Today I taught a great cheese making workshop.
It was held at the Melton South Community Centre who handled all the booking, some advertising, and fee collection for me, and provided the venue.
The class started at 1pm, however Kim, Ben and I arrived at [12:15] pm and set up the classroom and cleaned all the surfaces that we were going to make cheese on.
All students turned up around 1pm with the exception of a friend who was delayed. I started it at about 5 minutes after the scheduled time and we got stuck into the lesson. My friend soon caught up with Kim’s help.
Firstly we made mozzarella in the normal way as I have previously demonstrated in my Mozzarella YouTube video. Everyone followed the process, and it was speeded up a little because we brought along our microwave oven to complement the one from the Centre. This time there were no delays when heating up the curd.
Once everyone completed successfully (7 out of 7 strike rate), Kim sliced up some sourdough baguette and they enjoyed sampling their fresh cheese. Very tasty indeed.
While all participants were enjoying some banter, I started the Ricotta Master Class, which is a fancy term for a demonstration!
I used a new recipe for my Ricotta because I was sick of the final product being tasteless and bland.
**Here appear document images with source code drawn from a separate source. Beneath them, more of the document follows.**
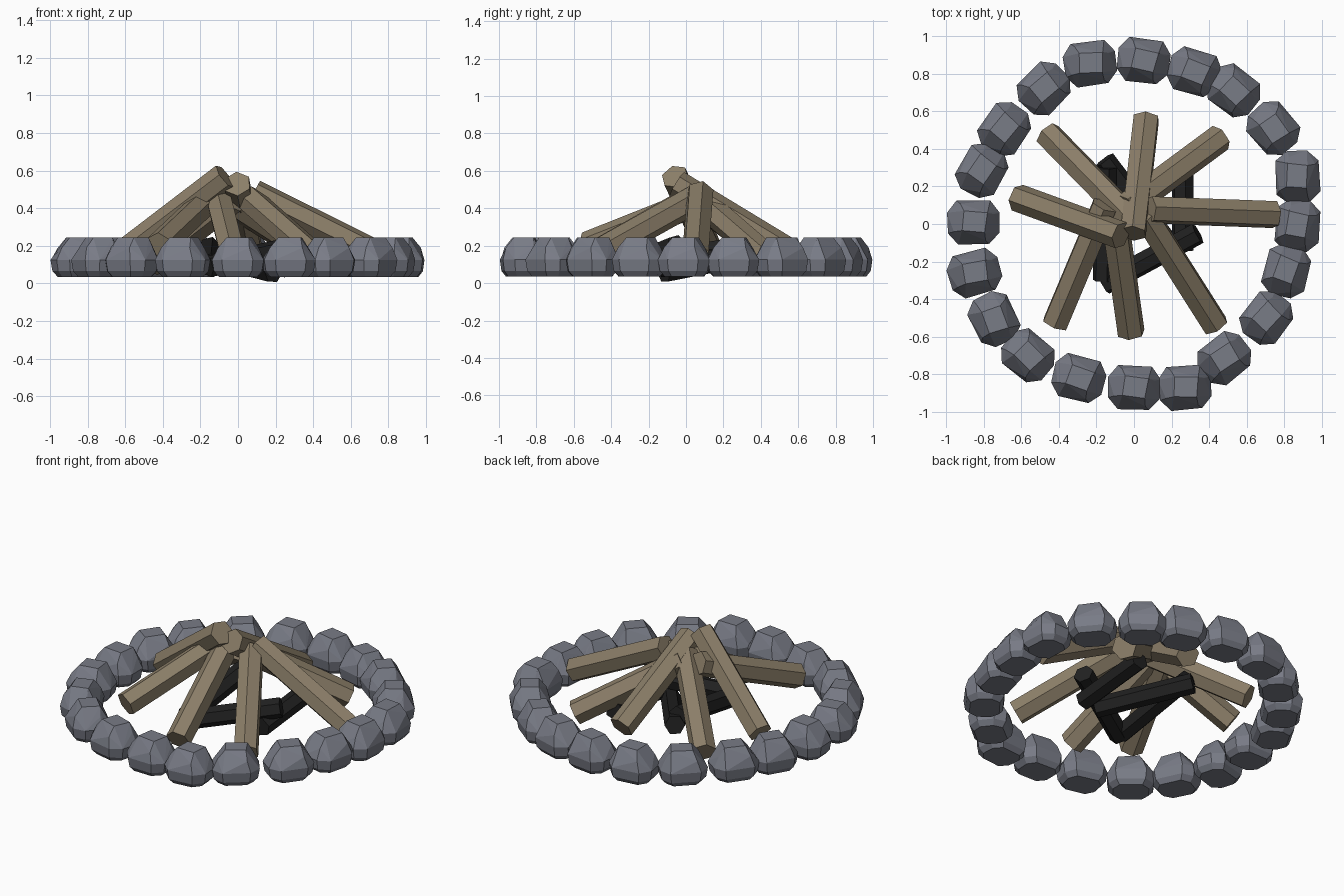
import bpy, bmesh, math, random
from mathutils import Vector, Matrix

if "Cube" in bpy.data.objects:
    bpy.data.objects.remove(bpy.data.objects["Cube"])

random.seed(4)


def material(name, rgb):
    m = bpy.data.materials.new(name)
    m.diffuse_color = (*rgb, 1)
    m.use_nodes = True
    m.node_tree.nodes["Principled BSDF"].inputs["Base Color"].default_value = m.diffuse_color
    return m


STONE = material("stone_grey", (0.19, 0.20, 0.24))
WOOD = material("wood_brown", (0.26, 0.21, 0.14))
CHAR = material("charred_black", (0.015, 0.015, 0.015))


def finish(bm, name, mat):
    bmesh.ops.recalc_face_normals(bm, faces=bm.faces)
    me = bpy.data.meshes.new(name)
    bm.to_mesh(me)
    bm.free()
    me.materials.append(mat)
    ob = bpy.data.objects.new(name, me)
    bpy.context.collection.objects.link(ob)
    return ob


def log(name, a, b, r, mat):
    """Six-sided log between two end centres."""
    a, b = Vector(a), Vector(b)
    d = b - a
    rot = d.to_track_quat('Z', 'Y').to_matrix().to_4x4()
    spin = Matrix.Rotation(random.uniform(0, 1), 4, 'Z')
    bm = bmesh.new()
    bmesh.ops.create_cone(bm, cap_ends=True, segments=6, radius1=r, radius2=r,
                          depth=d.length,
                          matrix=Matrix.Translation((a + b) / 2) @ rot @ spin)
    return finish(bm, name, mat)


def stone(name, x, y, deg):
    """Faceted boulder: hull of rounded-rectangle layers, wide belt, narrow top."""
    bm = bmesh.new()
    outline = [(0.14, 0.05), (0.09, 0.115), (-0.09, 0.115), (-0.14, 0.05),
               (-0.135, -0.06), (-0.08, -0.12), (0.085, -0.115), (0.14, -0.055)]
    layers = [(0.035, 0.74, 0), (0.065, 0.93, 0), (0.125, 1.0, 0)]
    for z, s, _ in layers:
        for px, py in outline:
            bm.verts.new((px * s, py * s, z))
    for px, py in outline[::2]:
        bm.verts.new((px * 0.77, py * 0.85, 0.19))
    for px, py in [(0.075, 0.05), (-0.05, 0.06), (-0.06, -0.045), (0.06, -0.055)]:
        bm.verts.new((px, py, 0.243))
    res = bmesh.ops.convex_hull(bm, input=bm.verts)
    junk = [v for v in bm.verts if not v.link_faces]
    bmesh.ops.delete(bm, geom=junk, context='VERTS')
    bmesh.ops.dissolve_limit(bm, angle_limit=0.05, verts=bm.verts, edges=bm.edges)
    bmesh.ops.transform(bm, verts=bm.verts, matrix=Matrix.Translation((x, y, 0))
                        @ Matrix.Rotation(math.radians(deg), 4, 'Z'))
    return finish(bm, name, STONE)


# Ring of stones: x, y, turn
stones = [(0.05, 0.87, -8), (0.32, 0.81, -17), (0.53, 0.71, -38), (0.74, 0.51, -50),
          (0.87, 0.25, 92), (0.87, -0.01, 85), (0.81, -0.25, 75), (0.705, -0.50, 52),
          (0.48, -0.715, 38), (0.27, -0.87, 4), (0.0, -0.87, -3), (-0.295, -0.82, -15),
          (-0.565, -0.70, -40), (-0.745, -0.505, -65), (-0.85, -0.26, 15),
          (-0.855, 0.01, 0), (-0.81, 0.285, 60), (-0.69, 0.505, 55),
          (-0.48, 0.72, 45), (-0.235, 0.855, 7)]
for i, s in enumerate(stones):
    stone(f"ring_stone_{i + 1}", *s)

# Leaning logs: outer foot, inner top
logs = [((0.75, 0.05, 0.15), (0.085, 0.075, 0.48)),
        ((0.065, 0.56, 0.16), (-0.005, -0.05, 0.53)),
        ((-0.62, 0.14, 0.15), (-0.07, -0.06, 0.57)),
        ((-0.46, 0.48, 0.11), (-0.02, 0.03, 0.45)),
        ((-0.42, -0.53, 0.20), (-0.155, 0.10, 0.45)),
        ((0.46, 0.46, 0.11), (-0.04, 0.09, 0.43)),
        ((0.435, -0.54, 0.12), (0.06, 0.05, 0.45)),
        ((-0.015, -0.58, 0.10), (-0.10, 0.02, 0.44))]
for i, (a, b) in enumerate(logs):
    log(f"leaning_log_{i + 1}", a, b, 0.075, WOOD)

# Charred logs at the heart of the fire
chars = [((-0.16, -0.32, 0.09), (0.34, -0.05, 0.20)),
         ((0.26, -0.14, 0.09), (0.26, 0.36, 0.14)),
         ((0.19, -0.12, 0.06), (-0.16, 0.34, 0.15)),
         ((-0.16, -0.30, 0.10), (-0.15, 0.30, 0.19))]
for i, (a, b) in enumerate(chars):
    log(f"charred_log_{i + 1}", a, b, 0.06, CHAR)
I wanted a smooth, sweet flavour that could be moulded in a basket.
After I made the Ricotta and it was draining in the basket, people began to finish up and leave. The feedback during the course was wonderful, and I had many requests to teach other types of cheese making classes. I think I will have to expand my repertoire into a few other soft and semi-hard cheeses.
For the first time, I dared to try a bit of cross selling. This is because after every workshop I have taught the participants always ask where to buy the ingredients, so I thought to myself that I should sell them. Why not? I usually buy my ingredients in bulk anyway, so it was no trouble at all.
I bought ingredients to make up some Mozzarella kits ($13 with ingredients for 4 batches) for the students to buy and have a go at making the cheese at home. Thankfully they were a big hit, and I all but sold out. I also had muslin and thermometers for sale.
Unfortunately I forgot to take some pictures or delegate Ben as the onsite photographer for all the classroom antics. Silly of me. Next time I will be a bit more diligent.
I do have a picture of my sliced Ricotta (above), and I will post a picture of the Chocolate Ricotta Tart that Kim is currently making for a small lunch gathering we are having tomorrow.
It was a great class and day, with great students to boot. Everything just worked so well.
Thanks to Kim and Ben for their helpful assistance. It wouldn’t have been the same without your hard work.